EXERCISE:
Please copy out each line of the entries in which "rings" appears.

PROVIDED ENTRIES:
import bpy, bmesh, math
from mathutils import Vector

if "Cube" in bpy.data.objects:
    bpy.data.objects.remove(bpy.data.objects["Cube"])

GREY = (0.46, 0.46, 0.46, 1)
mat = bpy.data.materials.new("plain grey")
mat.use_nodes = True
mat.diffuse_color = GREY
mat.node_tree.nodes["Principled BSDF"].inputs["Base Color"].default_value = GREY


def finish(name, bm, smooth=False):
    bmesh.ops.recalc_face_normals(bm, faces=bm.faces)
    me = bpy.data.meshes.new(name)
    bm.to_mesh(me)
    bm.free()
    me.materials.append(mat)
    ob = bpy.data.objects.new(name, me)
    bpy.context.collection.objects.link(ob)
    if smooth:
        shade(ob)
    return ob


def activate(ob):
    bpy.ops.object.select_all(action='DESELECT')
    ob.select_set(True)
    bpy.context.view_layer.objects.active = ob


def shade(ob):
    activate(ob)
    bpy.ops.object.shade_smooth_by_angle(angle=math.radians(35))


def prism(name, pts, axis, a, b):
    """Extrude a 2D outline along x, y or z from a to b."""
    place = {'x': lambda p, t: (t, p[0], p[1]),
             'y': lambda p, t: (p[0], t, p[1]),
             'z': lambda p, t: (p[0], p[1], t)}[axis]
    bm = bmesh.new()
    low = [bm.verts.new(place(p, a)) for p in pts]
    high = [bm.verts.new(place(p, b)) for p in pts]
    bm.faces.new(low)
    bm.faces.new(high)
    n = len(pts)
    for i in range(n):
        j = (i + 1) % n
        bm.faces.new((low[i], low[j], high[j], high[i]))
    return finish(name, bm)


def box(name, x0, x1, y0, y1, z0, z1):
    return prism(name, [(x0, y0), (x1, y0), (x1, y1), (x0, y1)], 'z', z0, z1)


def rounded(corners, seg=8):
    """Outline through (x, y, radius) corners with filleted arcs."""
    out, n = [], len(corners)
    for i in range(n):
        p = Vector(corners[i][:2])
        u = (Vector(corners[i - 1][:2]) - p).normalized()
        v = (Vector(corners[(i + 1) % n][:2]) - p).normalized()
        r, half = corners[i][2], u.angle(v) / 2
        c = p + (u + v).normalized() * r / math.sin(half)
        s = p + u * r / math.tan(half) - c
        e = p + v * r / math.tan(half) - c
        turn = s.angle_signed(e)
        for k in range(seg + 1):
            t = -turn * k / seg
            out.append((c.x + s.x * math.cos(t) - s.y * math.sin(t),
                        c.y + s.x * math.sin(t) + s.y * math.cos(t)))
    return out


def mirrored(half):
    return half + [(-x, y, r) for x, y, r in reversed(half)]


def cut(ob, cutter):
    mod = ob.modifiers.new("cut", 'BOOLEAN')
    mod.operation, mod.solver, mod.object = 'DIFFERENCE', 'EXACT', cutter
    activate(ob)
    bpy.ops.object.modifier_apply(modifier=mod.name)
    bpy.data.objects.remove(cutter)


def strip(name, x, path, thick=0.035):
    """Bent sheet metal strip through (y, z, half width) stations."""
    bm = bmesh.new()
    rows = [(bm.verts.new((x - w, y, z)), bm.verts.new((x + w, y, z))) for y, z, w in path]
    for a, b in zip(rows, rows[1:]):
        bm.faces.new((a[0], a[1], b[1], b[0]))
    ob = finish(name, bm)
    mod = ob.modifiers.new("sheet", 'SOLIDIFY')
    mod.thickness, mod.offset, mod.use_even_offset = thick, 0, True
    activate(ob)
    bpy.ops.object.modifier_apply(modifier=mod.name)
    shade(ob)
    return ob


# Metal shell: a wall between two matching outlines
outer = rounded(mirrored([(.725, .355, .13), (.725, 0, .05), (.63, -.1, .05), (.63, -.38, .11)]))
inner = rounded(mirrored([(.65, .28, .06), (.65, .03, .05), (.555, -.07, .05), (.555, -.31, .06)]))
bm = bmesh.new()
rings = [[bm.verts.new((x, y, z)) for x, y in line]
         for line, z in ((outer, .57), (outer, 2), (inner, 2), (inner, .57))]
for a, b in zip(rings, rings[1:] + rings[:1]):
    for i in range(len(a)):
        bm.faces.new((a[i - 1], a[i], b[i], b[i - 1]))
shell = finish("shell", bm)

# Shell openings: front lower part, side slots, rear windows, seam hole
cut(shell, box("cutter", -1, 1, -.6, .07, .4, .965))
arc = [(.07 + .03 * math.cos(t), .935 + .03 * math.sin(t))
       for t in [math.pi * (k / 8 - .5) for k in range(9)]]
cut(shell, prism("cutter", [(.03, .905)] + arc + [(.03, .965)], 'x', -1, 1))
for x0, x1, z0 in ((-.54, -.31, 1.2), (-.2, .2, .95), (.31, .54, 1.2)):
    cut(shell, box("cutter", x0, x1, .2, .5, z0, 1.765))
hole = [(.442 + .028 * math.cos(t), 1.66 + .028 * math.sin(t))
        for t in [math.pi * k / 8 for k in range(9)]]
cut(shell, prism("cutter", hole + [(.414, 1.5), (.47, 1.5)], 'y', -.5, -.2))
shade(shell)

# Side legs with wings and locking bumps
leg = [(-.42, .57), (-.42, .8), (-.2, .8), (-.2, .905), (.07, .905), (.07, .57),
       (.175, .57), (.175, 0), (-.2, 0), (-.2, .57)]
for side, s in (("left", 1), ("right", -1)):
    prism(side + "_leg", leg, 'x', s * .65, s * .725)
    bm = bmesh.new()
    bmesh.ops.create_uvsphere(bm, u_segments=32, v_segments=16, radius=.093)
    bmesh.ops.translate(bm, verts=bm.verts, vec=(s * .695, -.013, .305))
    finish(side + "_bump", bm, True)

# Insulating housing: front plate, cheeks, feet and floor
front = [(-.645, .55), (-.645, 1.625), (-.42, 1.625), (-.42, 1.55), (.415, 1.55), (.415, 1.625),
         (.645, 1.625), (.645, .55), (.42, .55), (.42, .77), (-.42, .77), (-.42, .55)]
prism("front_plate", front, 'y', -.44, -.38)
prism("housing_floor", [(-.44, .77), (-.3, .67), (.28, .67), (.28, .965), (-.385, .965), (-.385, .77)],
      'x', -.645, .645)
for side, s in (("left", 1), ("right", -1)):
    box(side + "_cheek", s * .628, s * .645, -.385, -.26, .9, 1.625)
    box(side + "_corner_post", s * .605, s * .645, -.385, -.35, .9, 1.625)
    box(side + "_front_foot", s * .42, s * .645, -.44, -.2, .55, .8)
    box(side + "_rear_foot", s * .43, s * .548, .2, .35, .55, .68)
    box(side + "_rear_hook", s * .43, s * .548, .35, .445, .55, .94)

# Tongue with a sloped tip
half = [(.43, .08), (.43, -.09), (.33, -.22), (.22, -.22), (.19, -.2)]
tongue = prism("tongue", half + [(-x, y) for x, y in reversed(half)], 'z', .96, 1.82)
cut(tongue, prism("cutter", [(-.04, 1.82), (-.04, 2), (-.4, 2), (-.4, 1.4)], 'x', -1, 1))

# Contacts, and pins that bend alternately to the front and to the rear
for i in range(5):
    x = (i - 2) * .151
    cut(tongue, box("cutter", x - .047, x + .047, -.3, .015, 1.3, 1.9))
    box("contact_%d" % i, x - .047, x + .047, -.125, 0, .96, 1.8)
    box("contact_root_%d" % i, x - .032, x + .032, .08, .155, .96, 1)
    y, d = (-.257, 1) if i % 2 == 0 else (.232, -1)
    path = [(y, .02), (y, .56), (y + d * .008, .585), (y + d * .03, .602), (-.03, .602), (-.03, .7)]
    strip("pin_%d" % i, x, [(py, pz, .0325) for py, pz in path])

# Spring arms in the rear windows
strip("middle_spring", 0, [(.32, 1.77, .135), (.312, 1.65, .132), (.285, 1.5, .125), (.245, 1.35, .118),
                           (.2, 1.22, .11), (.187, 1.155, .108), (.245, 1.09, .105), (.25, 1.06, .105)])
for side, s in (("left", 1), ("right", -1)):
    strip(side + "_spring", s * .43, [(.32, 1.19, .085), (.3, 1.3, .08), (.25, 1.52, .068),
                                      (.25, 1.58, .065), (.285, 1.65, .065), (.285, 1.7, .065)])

---

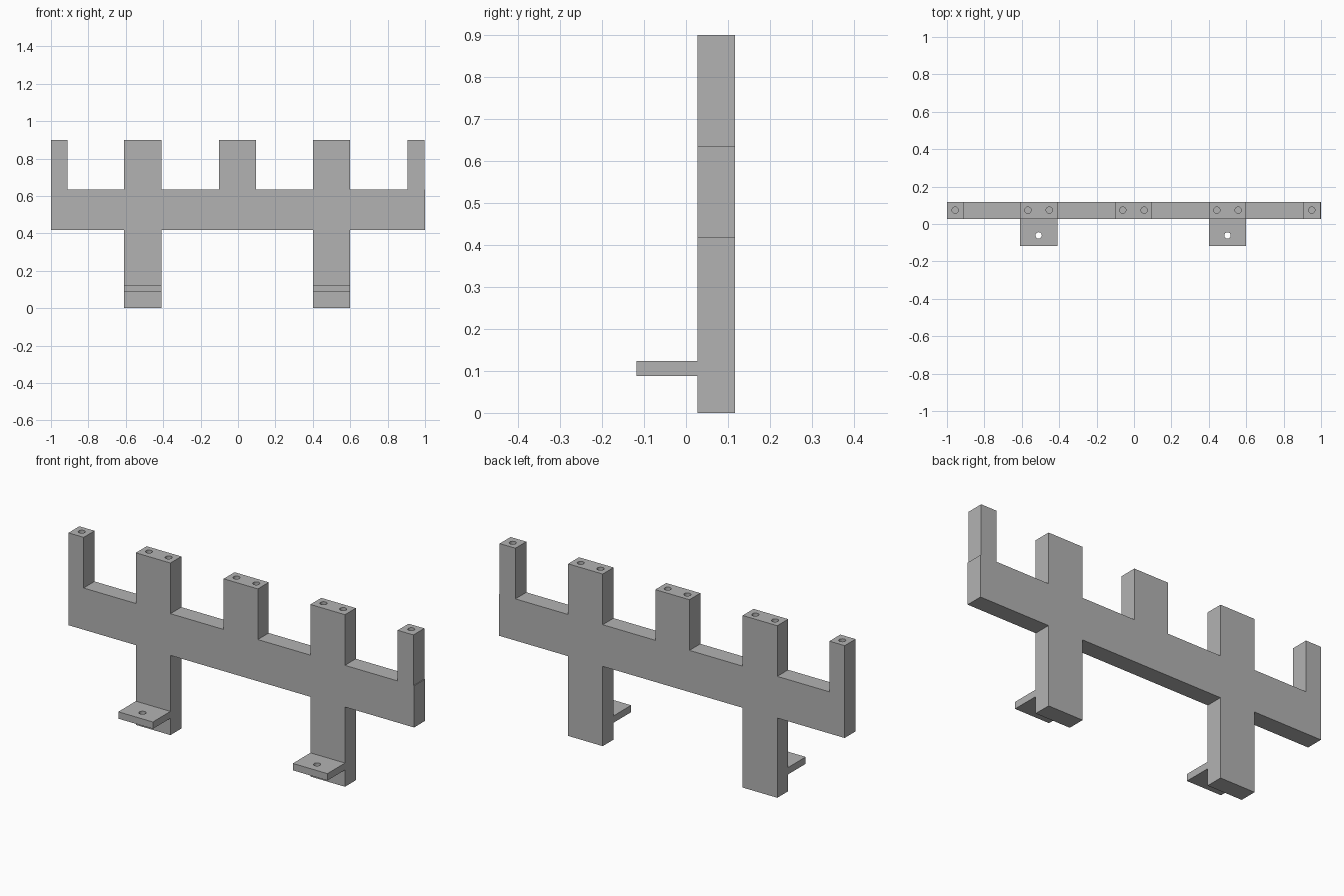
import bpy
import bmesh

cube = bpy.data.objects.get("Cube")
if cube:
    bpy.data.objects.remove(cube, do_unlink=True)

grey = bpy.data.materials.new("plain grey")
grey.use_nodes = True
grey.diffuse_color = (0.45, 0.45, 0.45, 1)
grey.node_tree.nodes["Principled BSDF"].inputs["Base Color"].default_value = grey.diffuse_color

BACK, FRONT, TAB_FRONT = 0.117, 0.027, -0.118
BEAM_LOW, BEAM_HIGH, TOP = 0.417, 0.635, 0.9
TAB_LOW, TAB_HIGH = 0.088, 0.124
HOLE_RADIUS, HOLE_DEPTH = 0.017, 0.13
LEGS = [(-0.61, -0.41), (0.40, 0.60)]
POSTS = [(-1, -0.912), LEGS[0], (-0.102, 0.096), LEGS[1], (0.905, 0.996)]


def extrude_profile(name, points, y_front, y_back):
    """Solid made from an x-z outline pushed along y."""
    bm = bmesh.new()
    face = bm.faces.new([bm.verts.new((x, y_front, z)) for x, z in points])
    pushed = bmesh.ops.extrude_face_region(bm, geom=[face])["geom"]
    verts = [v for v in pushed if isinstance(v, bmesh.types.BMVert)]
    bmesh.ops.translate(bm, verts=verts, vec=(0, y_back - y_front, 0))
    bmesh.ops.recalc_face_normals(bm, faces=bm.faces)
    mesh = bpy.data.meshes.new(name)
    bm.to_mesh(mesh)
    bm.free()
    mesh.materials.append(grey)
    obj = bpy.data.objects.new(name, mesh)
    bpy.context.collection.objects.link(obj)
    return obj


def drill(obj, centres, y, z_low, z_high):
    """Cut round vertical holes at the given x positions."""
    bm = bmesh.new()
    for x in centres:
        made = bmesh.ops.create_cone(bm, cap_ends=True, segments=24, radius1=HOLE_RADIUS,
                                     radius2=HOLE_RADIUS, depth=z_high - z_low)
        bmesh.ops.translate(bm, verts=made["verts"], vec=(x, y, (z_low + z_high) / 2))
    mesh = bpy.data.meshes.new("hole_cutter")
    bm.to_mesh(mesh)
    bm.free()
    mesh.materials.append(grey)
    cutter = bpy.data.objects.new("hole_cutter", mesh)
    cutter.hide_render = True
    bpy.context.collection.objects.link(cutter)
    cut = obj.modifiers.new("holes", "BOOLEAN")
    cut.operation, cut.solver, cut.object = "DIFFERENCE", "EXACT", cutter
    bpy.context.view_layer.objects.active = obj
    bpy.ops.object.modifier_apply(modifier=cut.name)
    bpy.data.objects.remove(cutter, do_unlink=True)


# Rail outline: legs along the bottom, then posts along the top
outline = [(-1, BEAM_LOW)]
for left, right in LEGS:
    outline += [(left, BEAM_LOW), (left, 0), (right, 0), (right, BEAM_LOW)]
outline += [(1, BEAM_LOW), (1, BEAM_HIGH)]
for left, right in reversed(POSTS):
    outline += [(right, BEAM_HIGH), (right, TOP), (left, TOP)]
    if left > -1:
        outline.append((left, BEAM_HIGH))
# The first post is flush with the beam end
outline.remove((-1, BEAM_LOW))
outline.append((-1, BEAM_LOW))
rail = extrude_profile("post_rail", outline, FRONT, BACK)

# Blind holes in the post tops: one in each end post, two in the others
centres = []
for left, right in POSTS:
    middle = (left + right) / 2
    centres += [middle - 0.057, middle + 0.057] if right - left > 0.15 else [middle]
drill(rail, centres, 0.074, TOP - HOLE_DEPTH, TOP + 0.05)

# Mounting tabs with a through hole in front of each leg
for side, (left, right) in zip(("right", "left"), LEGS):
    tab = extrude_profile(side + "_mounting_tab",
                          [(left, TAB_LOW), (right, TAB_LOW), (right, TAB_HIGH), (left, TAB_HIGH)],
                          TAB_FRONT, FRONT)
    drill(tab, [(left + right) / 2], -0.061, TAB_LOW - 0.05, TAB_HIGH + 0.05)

==

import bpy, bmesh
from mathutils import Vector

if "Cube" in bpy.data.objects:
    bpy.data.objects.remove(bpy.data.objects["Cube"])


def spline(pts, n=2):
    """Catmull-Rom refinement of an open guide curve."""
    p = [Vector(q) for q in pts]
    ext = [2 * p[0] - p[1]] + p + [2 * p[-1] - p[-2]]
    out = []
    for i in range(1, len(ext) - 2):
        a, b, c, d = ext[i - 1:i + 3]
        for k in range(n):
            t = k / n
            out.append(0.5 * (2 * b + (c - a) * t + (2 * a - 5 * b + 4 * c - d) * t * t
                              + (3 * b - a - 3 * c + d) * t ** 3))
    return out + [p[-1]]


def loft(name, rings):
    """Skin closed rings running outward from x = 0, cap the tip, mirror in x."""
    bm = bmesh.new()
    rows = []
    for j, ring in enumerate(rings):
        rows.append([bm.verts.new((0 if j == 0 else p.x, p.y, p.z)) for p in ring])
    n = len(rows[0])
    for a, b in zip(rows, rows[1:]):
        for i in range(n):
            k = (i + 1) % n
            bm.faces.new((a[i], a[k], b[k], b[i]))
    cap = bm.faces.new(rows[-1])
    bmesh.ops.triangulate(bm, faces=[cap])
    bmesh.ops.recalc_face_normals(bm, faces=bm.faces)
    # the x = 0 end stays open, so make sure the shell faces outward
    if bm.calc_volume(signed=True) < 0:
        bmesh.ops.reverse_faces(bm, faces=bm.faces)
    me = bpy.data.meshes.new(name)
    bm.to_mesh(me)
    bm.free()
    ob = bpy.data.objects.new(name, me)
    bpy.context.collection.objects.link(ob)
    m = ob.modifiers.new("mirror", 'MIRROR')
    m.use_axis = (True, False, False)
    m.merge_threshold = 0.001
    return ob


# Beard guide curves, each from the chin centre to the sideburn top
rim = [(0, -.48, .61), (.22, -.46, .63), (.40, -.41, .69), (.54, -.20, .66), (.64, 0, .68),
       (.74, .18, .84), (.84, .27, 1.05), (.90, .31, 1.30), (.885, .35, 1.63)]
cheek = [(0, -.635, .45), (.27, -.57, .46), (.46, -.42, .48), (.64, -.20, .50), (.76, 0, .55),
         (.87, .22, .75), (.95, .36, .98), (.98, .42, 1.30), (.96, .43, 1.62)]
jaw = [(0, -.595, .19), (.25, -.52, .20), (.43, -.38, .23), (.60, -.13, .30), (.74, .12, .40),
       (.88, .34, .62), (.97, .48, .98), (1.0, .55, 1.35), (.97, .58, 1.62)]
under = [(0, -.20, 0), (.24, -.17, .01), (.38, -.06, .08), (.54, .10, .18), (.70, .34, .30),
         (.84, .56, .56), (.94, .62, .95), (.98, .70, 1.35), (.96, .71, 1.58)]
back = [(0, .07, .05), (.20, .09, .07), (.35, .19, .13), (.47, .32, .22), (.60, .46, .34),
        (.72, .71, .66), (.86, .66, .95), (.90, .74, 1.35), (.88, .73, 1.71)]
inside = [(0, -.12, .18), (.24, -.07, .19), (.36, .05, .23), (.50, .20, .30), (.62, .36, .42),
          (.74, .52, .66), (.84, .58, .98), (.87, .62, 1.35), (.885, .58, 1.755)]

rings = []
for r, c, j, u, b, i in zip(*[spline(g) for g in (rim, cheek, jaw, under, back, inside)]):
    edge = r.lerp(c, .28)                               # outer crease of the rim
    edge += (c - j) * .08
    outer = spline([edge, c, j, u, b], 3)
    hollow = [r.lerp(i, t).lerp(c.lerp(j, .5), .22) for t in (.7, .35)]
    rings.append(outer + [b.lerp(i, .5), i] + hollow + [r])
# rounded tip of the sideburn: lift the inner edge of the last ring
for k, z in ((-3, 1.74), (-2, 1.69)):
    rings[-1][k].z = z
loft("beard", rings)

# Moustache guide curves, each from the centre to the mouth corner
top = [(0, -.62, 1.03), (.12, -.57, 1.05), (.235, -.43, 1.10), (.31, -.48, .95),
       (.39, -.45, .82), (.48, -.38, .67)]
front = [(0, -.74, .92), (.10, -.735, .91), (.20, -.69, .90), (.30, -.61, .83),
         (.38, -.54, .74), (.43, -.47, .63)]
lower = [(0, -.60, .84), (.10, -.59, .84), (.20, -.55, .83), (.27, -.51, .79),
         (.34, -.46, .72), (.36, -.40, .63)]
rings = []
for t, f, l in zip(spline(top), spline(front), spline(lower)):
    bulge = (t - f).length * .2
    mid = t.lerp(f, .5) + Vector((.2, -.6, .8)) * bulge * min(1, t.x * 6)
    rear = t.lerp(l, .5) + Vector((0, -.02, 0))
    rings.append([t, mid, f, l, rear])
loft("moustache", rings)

WRITTEN RESPONSE:
rings = [[bm.verts.new((x, y, z)) for x, y in line]
for a, b in zip(rings, rings[1:] + rings[:1]):
def loft(name, rings):
    """Skin closed rings running outward from x = 0, cap the tip, mirror in x."""
    for j, ring in enumerate(rings):
rings = []
    rings.append(outer + [b.lerp(i, .5), i] + hollow + [r])
    rings[-1][k].z = z
loft("beard", rings)
rings = []
    rings.append([t, mid, f, l, rear])
loft("moustache", rings)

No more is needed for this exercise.